SPY@20: Fuhr Peeks At The Future Of ETFs
February 01, 2013
Page 1 of 4
Editor’s Note: This interview is the final installment of a “SPY@20” series of pieces IndexUniverse has rolled out to commemorate the 20th anniversary of the first U.S.-listed ETF. The package includes a number of interviews with industry sources as well as blogs from IndexUniverse senior executives. The stories that have run so far include the following:
If anyone has the perspective to take measure of what the SPDR S&P 500 ETF (NYSEArca: SPY) means to the world of money management as it celebrates its 20th anniversary, it’s Deborah Fuhr, the independent ETF analyst who now runs her own firm, London-based ETFGI LLP.
When IndexUniverse.com Managing Editor Olly Ludwig caught up with Fuhr recently, she said SPY is still resonating with investors and that the now-$125 billion fund is likely to remain a big asset-gatherer as the ETF continues to expand its reach.
Gazing at the future, Fuhr said that on the one hand, funds like SPY with well-known benchmarks like the S&P 500 are likely to remain important to investors, but so too is a whole new trend in money management: the so-called ETF strategist who serves up alpha-seeking strategies using relatively cheap, index-based ETFs.
IU.com: Any general thoughts about SPY’s 20th birthday?
Fuhr: It is a product that continues to win people over, and it was challenging in the early days trying to explain to people what ETFs were and why to use them. But the SPDR specifically is a product that has really stood the test of time in a lot of ways because for almost all of the 20 years, it’s been the largest ETF.
It’s been the most actively traded most of the time also and, most years, has also received the largest net new asset flows. So, I think to be able to stand the test of time based on the dimension of tradability, the ability to go short—doing what it says it’s going to do, and being very cost efficient, is a pretty impressive testament to the product.
IU.com: What do you make of it being a unit investment trust?

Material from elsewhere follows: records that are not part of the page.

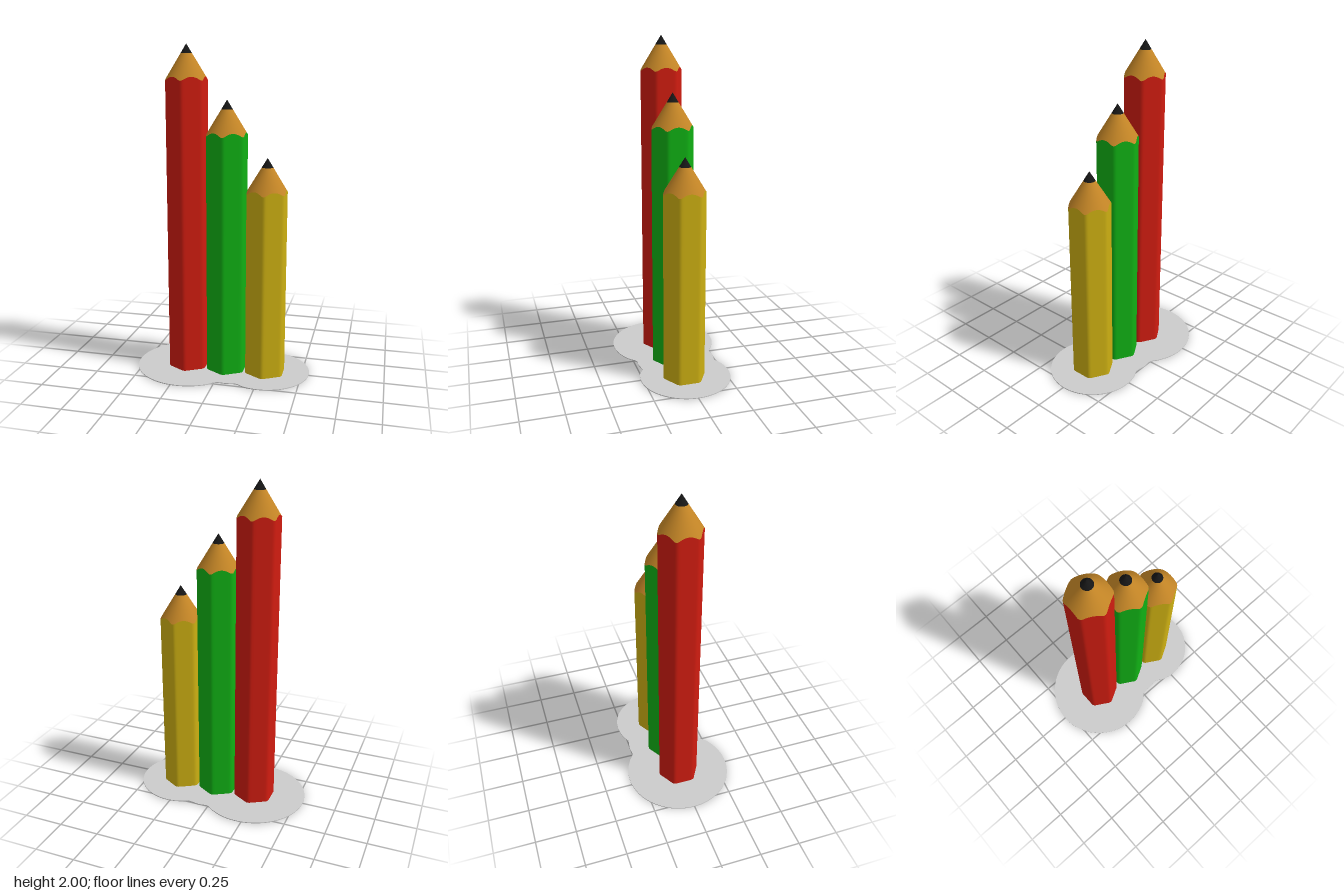
import * as THREE from 'three';

const APOTHEM = 0.115;   // centre to flat side
const CORNER = 0.03;     // rounding of the six edges
const SLOPE = 1.64;      // drop of the sharpened cone per unit of radius
const LEAD_R = 0.034;
const PLATE_H = 0.005;

const paint = (color) => new THREE.MeshStandardMaterial({ color });

// Rounded hexagon with corners on +z and -z; flats are subdivided so the cut can curve
function hexProfile() {
  const points = [];
  const d = (APOTHEM - CORNER) / Math.cos(Math.PI / 6);
  const arcPoint = (corner, t) => {
    const a = corner * Math.PI / 3, b = a + t * Math.PI / 6;
    return new THREE.Vector2(d * Math.sin(a) + CORNER * Math.sin(b), d * Math.cos(a) + CORNER * Math.cos(b));
  };
  for (let i = 0; i < 6; i++) {
    for (let j = -2; j <= 2; j++) points.push(arcPoint(i, j / 2));
    const from = arcPoint(i, 1), to = arcPoint(i + 1, -1);
    for (let j = 1; j < 8; j++) points.push(from.clone().lerp(to, j / 8));
  }
  return points;
}

// Closed skin between two rings of equal length
function skin(lower, upper) {
  const n = lower.length, index = [];
  for (let i = 0; i < n; i++) {
    const k = (i + 1) % n;
    index.push(i, k, n + k, i, n + k, n + i);
  }
  const geometry = new THREE.BufferGeometry().setFromPoints([...lower, ...upper]);
  geometry.setIndex(index);
  geometry.computeVertexNormals();
  return geometry;
}

function addMesh(group, name, geometry, material) {
  const mesh = new THREE.Mesh(geometry, material);
  mesh.name = name;
  group.add(mesh);
  return mesh;
}

function makePencil(name, x, height, color, wood, lead) {
  const group = new THREE.Group();
  group.name = name;
  group.position.x = x;
  const profile = hexProfile();
  const base = profile.map((p) => new THREE.Vector3(p.x, 0.002, p.y));
  // The cone meets the hexagon lower at the corners, giving a scalloped edge
  const cut = profile.map((p) => new THREE.Vector3(p.x, height - SLOPE * p.length(), p.y));
  const collar = profile.map((p) => {
    const q = p.clone().setLength(LEAD_R);
    return new THREE.Vector3(q.x, height - SLOPE * LEAD_R, q.y);
  });
  addMesh(group, 'paintedBody', skin(base, cut), paint(color));
  addMesh(group, 'sharpenedWood', skin(cut, collar), wood);
  const leadHeight = SLOPE * LEAD_R;
  const tip = addMesh(group, 'leadTip', new THREE.ConeGeometry(LEAD_R, leadHeight, 48), lead);
  tip.position.y = height - leadHeight / 2;
  return group;
}

// Flat base: two merged discs with a slightly uneven waist
function makeBase() {
  const arc = (cx, cy, rx, ry, from, to, steps) =>
    Array.from({ length: steps + 1 }, (_, i) => {
      const a = THREE.MathUtils.degToRad(from + (to - from) * i / steps);
      return new THREE.Vector2(cx + rx * Math.cos(a), cy + ry * Math.sin(a));
    });
  const waist = (pairs) => pairs.map(([x, y]) => new THREE.Vector2(x, y));
  const outline = [
    ...arc(-0.215, 0.002, 0.33, 0.328, 58, 302, 18),
    ...waist([[0, -0.24], [0.025, -0.231], [0.07, -0.232], [0.12, -0.225], [0.145, -0.23]]),
    ...arc(0.27, 0.007, 0.275, 0.273, -108, 108, 16),
    ...waist([[0.145, 0.249], [0.125, 0.245], [0.06, 0.255], [0.005, 0.251]]),
  ];
  const shape = new THREE.Shape(new THREE.SplineCurve([...outline, outline[0]]).getPoints(160));
  const geometry = new THREE.ExtrudeGeometry(shape, { depth: PLATE_H, bevelEnabled: false });
  return geometry.rotateX(-Math.PI / 2);
}

export function createModel() {
  const model = new THREE.Group();
  model.name = 'pencilTrio';
  const wood = paint(0xc58626), lead = paint(0x161616);
  addMesh(model, 'basePlate', makeBase(), paint(0xcccccc));
  const pencils = [
    ['redPencil', -0.22, 2.0, 0xd01c10],
    ['greenPencil', 0.025, 1.68, 0x10b014],
    ['yellowPencil', 0.27, 1.345, 0xccaf12],
  ];
  for (const [name, x, height, color] of pencils) model.add(makePencil(name, x, height, color, wood, lead));
  return model;
}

Fuhr: Well, that’s interesting too, because many people felt that that structure was one that didn’t afford all of the flexibilities of the open-end structure. Coming from a global perspective where there has been a lot of concern about securities lending and using derivatives, one of the things you find is people actually are calling for a back-to-basics approach. Many investors would like to see some products where they wouldn’t have securities lending happening, wouldn’t see derivatives being used. So, the structure of the SPDR and other UITs forces them to do these things that are kind of, as many would call it, back to basics.
IU.com: So to be perfectly clear, the UIT structure prohibits securities lending; prohibits use of derivatives and it requires full replication?
Fuhr: Exactly. It’s not ideal for all benchmark exposures, but it is clearly a model that many investors today are actually asking for. We’re showing that, end of the year, SPY had $123 billion U.S. dollars. It traded about $20.6 billion every day in the month of December, and took in $15.8 billion U.S. dollars of net new assets, which was significantly higher than the next-largest ETF in terms of net new asset flows. So, based on all those dimensions, it has succeeded in being a very successful ETF, and the next product in term of asset flows was VWO [Vanguard FTSE Emerging Markets Index ETF (NYSEArca: VWO)], taking in $10.6 billion.
Paul and Ugo discuss the rumors surrounding the SEC's new approach to passive ETFs and whether investors have learned any lessons from the recent moves in gold.See All